# Requirement
Omit the images. Reproduce each line of the records exactly as it appears.
++++ Extracted material ++++
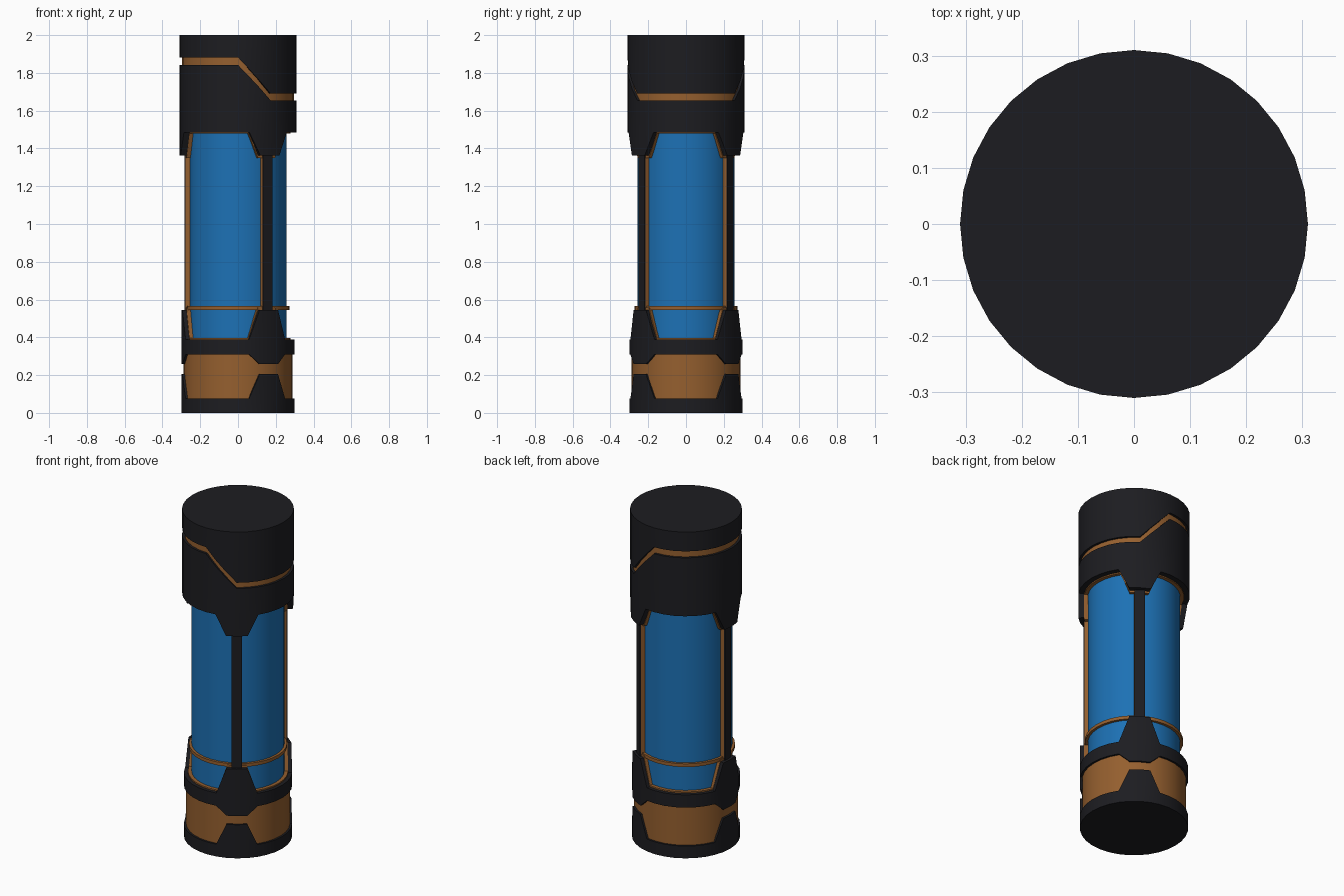
import bpy, bmesh, math
from mathutils import Matrix

if "Cube" in bpy.data.objects:
    bpy.data.objects.remove(bpy.data.objects["Cube"])

N = 32                     # sides of every round part
STRUTS = (5, 16, 27)       # columns carrying the three struts


def material(name, rgb):
    m = bpy.data.materials.new(name)
    m.diffuse_color = (*rgb, 1)
    m.use_nodes = True
    m.node_tree.nodes["Principled BSDF"].inputs["Base Color"].default_value = m.diffuse_color
    return m


BLACK = material("black_casing", (0.012, 0.012, 0.015))
COPPER = material("copper_trim", (0.30, 0.115, 0.028))
BLUE = material("blue_core", (0.012, 0.165, 0.46))


def finish(name, bm, mat):
    bmesh.ops.recalc_face_normals(bm, faces=bm.faces)
    me = bpy.data.meshes.new(name)
    bm.to_mesh(me)
    bm.free()
    me.materials.append(mat)
    ob = bpy.data.objects.new(name, me)
    bpy.context.collection.objects.link(ob)
    bpy.context.view_layer.objects.active = ob
    ob.select_set(True)
    bpy.ops.object.shade_smooth_by_angle(angle=math.radians(30))
    ob.select_set(False)
    return ob


def flat(z):
    return lambda k: z


def tabs(base, tip):
    """Edge height that runs from base to tip around each strut."""
    def f(k):
        d = min(min((k - s) % N, (s - k) % N) for s in STRUTS)
        return base + (tip - base) * min(1, max(0, 2 - d))
    return f


def step(low, high):
    """Edge height that is low on the right side, high on the left."""
    def f(k):
        d = min(k % N, -k % N)
        return low + (high - low) * min(1, max(0, (d - 5) / 3))
    return f


def shell(name, r_in, r_out, lo, hi, mat, lid=None):
    """Round wall with shaped lower and upper edges, optionally closed."""
    bm = bmesh.new()

    def ring(r, h):
        return [bm.verts.new((r * math.cos(k * math.tau / N),
                              r * math.sin(k * math.tau / N), h(k))) for k in range(N)]
    loops = [ring(r_in, lo), ring(r_out, lo), ring(r_out, hi), ring(r_in, hi)]
    skip = {"bottom": 0, "top": 2}.get(lid)
    for i in range(4):
        a, b = loops[i], loops[(i + 1) % 4]
        if i == skip:
            continue
        if i == 3 and lid:     # closed parts are filled by the core
            continue
        for k in range(N):
            j = (k + 1) % N
            bm.faces.new((a[k], a[j], b[j], b[k]))
    if lid:
        bm.faces.new(loops[1] if lid == "bottom" else loops[2])
    return finish(name, bm, mat)


def bar(name, r0, r1, width, z0, z1, angle, mat):
    bm = bmesh.new()
    bmesh.ops.create_cube(bm, size=1, matrix=Matrix.Rotation(angle, 4, "Z")
                          @ Matrix.Translation(((r0 + r1) / 2, 0, (z0 + z1) / 2))
                          @ Matrix.Diagonal((r1 - r0, width, z1 - z0, 1)))
    return finish(name, bm, mat)


# Glowing core
core = bmesh.new()
bmesh.ops.create_cone(core, cap_ends=True, segments=N, radius1=0.257, radius2=0.257,
                      depth=1.5, matrix=Matrix.Translation((0, 0, 0.95)))
finish("core", core, BLUE)

# Base: foot, copper band and toothed collar
shell("foot", 0.25, 0.30, flat(0), tabs(0.075, 0.205), BLACK, "bottom")
shell("base_band", 0.25, 0.288, flat(0.04), flat(0.35), COPPER)
shell("lower_collar", 0.25, 0.30, tabs(0.31, 0.258), tabs(0.388, 0.545), BLACK)
shell("lower_collar_liner", 0.25, 0.278, flat(0.35), tabs(0.396, 0.557), COPPER)
shell("lower_ring", 0.25, 0.272, flat(0.545), flat(0.565), COPPER)

# Head: toothed body, stepped groove and closed cap
shell("head_body", 0.25, 0.31, tabs(1.485, 1.362), step(1.655, 1.842), BLACK)
shell("head_liner", 0.25, 0.278, tabs(1.478, 1.35), flat(1.6), COPPER)
shell("head_groove", 0.25, 0.296, flat(1.6), flat(1.95), COPPER)
shell("head_cap", 0.25, 0.31, step(1.69, 1.882), flat(2), BLACK, "top")

# Copper-sided struts with black faces
for s in STRUTS:
    a = s * math.tau / N
    bar("strut", 0.24, 0.281, 0.056, 0.53, 1.40, a, COPPER)
    bar("strut_face", 0.278, 0.284, 0.058, 0.53, 1.40, a, BLACK)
++++
# Your response
import bpy, bmesh, math
from mathutils import Matrix

if "Cube" in bpy.data.objects:
    bpy.data.objects.remove(bpy.data.objects["Cube"])

N = 32                     # sides of every round part
STRUTS = (5, 16, 27)       # columns carrying the three struts


def material(name, rgb):
    m = bpy.data.materials.new(name)
    m.diffuse_color = (*rgb, 1)
    m.use_nodes = True
    m.node_tree.nodes["Principled BSDF"].inputs["Base Color"].default_value = m.diffuse_color
    return m


BLACK = material("black_casing", (0.012, 0.012, 0.015))
COPPER = material("copper_trim", (0.30, 0.115, 0.028))
BLUE = material("blue_core", (0.012, 0.165, 0.46))


def finish(name, bm, mat):
    bmesh.ops.recalc_face_normals(bm, faces=bm.faces)
    me = bpy.data.meshes.new(name)
    bm.to_mesh(me)
    bm.free()
    me.materials.append(mat)
    ob = bpy.data.objects.new(name, me)
    bpy.context.collection.objects.link(ob)
    bpy.context.view_layer.objects.active = ob
    ob.select_set(True)
    bpy.ops.object.shade_smooth_by_angle(angle=math.radians(30))
    ob.select_set(False)
    return ob


def flat(z):
    return lambda k: z


def tabs(base, tip):
    """Edge height that runs from base to tip around each strut."""
    def f(k):
        d = min(min((k - s) % N, (s - k) % N) for s in STRUTS)
        return base + (tip - base) * min(1, max(0, 2 - d))
    return f


def step(low, high):
    """Edge height that is low on the right side, high on the left."""
    def f(k):
        d = min(k % N, -k % N)
        return low + (high - low) * min(1, max(0, (d - 5) / 3))
    return f


def shell(name, r_in, r_out, lo, hi, mat, lid=None):
    """Round wall with shaped lower and upper edges, optionally closed."""
    bm = bmesh.new()

    def ring(r, h):
        return [bm.verts.new((r * math.cos(k * math.tau / N),
                              r * math.sin(k * math.tau / N), h(k))) for k in range(N)]
    loops = [ring(r_in, lo), ring(r_out, lo), ring(r_out, hi), ring(r_in, hi)]
    skip = {"bottom": 0, "top": 2}.get(lid)
    for i in range(4):
        a, b = loops[i], loops[(i + 1) % 4]
        if i == skip:
            continue
        if i == 3 and lid:     # closed parts are filled by the core
            continue
        for k in range(N):
            j = (k + 1) % N
            bm.faces.new((a[k], a[j], b[j], b[k]))
    if lid:
        bm.faces.new(loops[1] if lid == "bottom" else loops[2])
    return finish(name, bm, mat)


def bar(name, r0, r1, width, z0, z1, angle, mat):
    bm = bmesh.new()
    bmesh.ops.create_cube(bm, size=1, matrix=Matrix.Rotation(angle, 4, "Z")
                          @ Matrix.Translation(((r0 + r1) / 2, 0, (z0 + z1) / 2))
                          @ Matrix.Diagonal((r1 - r0, width, z1 - z0, 1)))
    return finish(name, bm, mat)


# Glowing core
core = bmesh.new()
bmesh.ops.create_cone(core, cap_ends=True, segments=N, radius1=0.257, radius2=0.257,
                      depth=1.5, matrix=Matrix.Translation((0, 0, 0.95)))
finish("core", core, BLUE)

# Base: foot, copper band and toothed collar
shell("foot", 0.25, 0.30, flat(0), tabs(0.075, 0.205), BLACK, "bottom")
shell("base_band", 0.25, 0.288, flat(0.04), flat(0.35), COPPER)
shell("lower_collar", 0.25, 0.30, tabs(0.31, 0.258), tabs(0.388, 0.545), BLACK)
shell("lower_collar_liner", 0.25, 0.278, flat(0.35), tabs(0.396, 0.557), COPPER)
shell("lower_ring", 0.25, 0.272, flat(0.545), flat(0.565), COPPER)

# Head: toothed body, stepped groove and closed cap
shell("head_body", 0.25, 0.31, tabs(1.485, 1.362), step(1.655, 1.842), BLACK)
shell("head_liner", 0.25, 0.278, tabs(1.478, 1.35), flat(1.6), COPPER)
shell("head_groove", 0.25, 0.296, flat(1.6), flat(1.95), COPPER)
shell("head_cap", 0.25, 0.31, step(1.69, 1.882), flat(2), BLACK, "top")

# Copper-sided struts with black faces
for s in STRUTS:
    a = s * math.tau / N
    bar("strut", 0.24, 0.281, 0.056, 0.53, 1.40, a, COPPER)
    bar("strut_face", 0.278, 0.284, 0.058, 0.53, 1.40, a, BLACK)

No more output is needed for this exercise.